Understanding organisational complexity
Knowing your business inside out is no simple matter. For a chief financial officer, who wants to get to grips with the assets, costs and processes involved in an enterprise of any size, they will need business modelling tools that can create a whole enterprise model, from strategy over business processes to information architectures, application landscapes and services.
Tools such as Software AG’s ARIS and IBM’s Blueworks Live can be used to model processes within a firm and, combined with other analytics, they can then be used to establish the technology assets underpinning the organisation. In Gartner’s CFO study, business process management tools were ranked as a top-three investment priority over the next three years by 21 per cent of respondents.
The loss of financial information, customer information or actual assets weighs heavily upon the finance team. According to the Gartner CFO study, IT security was the top investment for larger organisations.
Yet defending against cyber attacks is notoriously difficult. In the UK, 22 per cent of firms have suffered a data loss in the last 12 months, according to the 2016 Dell EMC Global Data Protection Index, yet the UK is the seventh highest country for having businesses ahead of the curve in cyber security.
To get ahead of the cyber criminals, firms are turning to systems powered by artificial intelligence that are able to learn to spot new attacks rather than relying upon the pattern of previous attacks, either as specific deployments of general machine-learning systems, such as IBM’s Watson, or dedicated systems like Cylance.
Cross-border growth and compliance
As businesses grow they are exposed to the rules and accounting standards of different countries, and of the finances for companies they acquire or merge with. Using the point solutions that are already in place at acquired firms or buying local point solutions and trying to integrate them can be a major challenge.
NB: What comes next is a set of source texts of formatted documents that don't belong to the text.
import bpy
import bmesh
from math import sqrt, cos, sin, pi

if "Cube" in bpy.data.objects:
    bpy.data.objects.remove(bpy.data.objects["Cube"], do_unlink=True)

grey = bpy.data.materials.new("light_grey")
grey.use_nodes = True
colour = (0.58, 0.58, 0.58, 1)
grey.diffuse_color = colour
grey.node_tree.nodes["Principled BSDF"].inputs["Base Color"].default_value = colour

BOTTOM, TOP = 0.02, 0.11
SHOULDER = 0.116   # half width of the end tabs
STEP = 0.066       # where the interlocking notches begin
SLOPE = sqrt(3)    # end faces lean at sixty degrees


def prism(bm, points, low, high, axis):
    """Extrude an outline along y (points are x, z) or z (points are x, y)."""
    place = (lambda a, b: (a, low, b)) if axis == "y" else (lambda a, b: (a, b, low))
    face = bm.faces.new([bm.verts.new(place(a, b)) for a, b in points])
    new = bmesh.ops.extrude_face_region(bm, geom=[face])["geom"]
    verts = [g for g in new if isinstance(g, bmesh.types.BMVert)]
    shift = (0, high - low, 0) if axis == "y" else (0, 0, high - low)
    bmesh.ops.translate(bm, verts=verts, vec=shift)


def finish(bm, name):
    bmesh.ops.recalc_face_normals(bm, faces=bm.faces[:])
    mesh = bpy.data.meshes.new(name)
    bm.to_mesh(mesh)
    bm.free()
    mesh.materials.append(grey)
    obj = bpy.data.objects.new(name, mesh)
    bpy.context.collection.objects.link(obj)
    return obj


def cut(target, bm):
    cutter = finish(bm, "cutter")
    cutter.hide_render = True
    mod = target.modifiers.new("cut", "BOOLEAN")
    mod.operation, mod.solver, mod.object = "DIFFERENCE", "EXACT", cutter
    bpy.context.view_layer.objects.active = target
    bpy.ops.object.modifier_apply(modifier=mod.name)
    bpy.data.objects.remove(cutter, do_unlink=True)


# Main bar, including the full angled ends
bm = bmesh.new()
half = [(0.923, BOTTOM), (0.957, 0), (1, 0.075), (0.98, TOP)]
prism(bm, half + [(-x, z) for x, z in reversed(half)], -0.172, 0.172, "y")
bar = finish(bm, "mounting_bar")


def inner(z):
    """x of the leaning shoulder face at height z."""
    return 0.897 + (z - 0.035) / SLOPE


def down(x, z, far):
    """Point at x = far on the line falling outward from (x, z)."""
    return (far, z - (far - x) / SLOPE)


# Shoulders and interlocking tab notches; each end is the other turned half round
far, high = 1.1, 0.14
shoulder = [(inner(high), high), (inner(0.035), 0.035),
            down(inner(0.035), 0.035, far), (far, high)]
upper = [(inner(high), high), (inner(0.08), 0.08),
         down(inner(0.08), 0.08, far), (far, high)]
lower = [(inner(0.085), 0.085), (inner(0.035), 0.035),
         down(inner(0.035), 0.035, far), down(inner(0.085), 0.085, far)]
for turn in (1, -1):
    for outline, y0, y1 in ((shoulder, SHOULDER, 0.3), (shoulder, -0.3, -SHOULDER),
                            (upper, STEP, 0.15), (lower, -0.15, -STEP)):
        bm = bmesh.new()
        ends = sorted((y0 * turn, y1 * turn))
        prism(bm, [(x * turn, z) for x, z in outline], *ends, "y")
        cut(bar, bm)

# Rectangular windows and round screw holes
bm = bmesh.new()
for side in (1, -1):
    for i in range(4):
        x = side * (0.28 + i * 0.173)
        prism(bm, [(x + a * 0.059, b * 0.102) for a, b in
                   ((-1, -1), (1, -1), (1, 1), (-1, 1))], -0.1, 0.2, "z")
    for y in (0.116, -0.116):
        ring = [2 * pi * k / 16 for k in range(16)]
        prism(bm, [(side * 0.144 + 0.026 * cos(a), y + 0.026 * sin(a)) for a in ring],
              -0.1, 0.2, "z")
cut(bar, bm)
“Using the same set of financial data, using the same chartered accountants, what we call a financial data model assists in the rest of the organisation,” says Mark Nittler, vice president at on-demand financial management solution provider Workday. “So things like an aggregate view of revenue can happen automatically. That whole process of supporting a regional operation as it is getting going, as well as how that regional operation or new acquisition folds into the existing model, means cloud can be a huge advantage.”
Real-time analytics can allow a business to keep track of performance in an environment that is seeing volatility in currencies, commodities and in political risk. The finance department is undergoing transformation just as much as any other part of the business to streamline processes, to improve operational control and to provide a better level of information for senior business managers to make strategic decisions. Understanding performance is both challenging and dynamic.
“Without proper documentation and insight, organisations risk failing to deliver the anticipated business value,” says Charlie Platt, sales director for financial services at Software AG.
In an increasingly complex situation, the ability to capture the current operating model – the end-to-end processes, systems, technologies and the people that use them – and determine a future model is critical to understanding where efficiencies can be made, analysing the impact and cost implications of change, and assuring successful implementation.
“Utilising real-time and in-memory analytics can provide more timely insights without many of the limitations of traditional business intelligence tools and data mining,” says Mr Platt.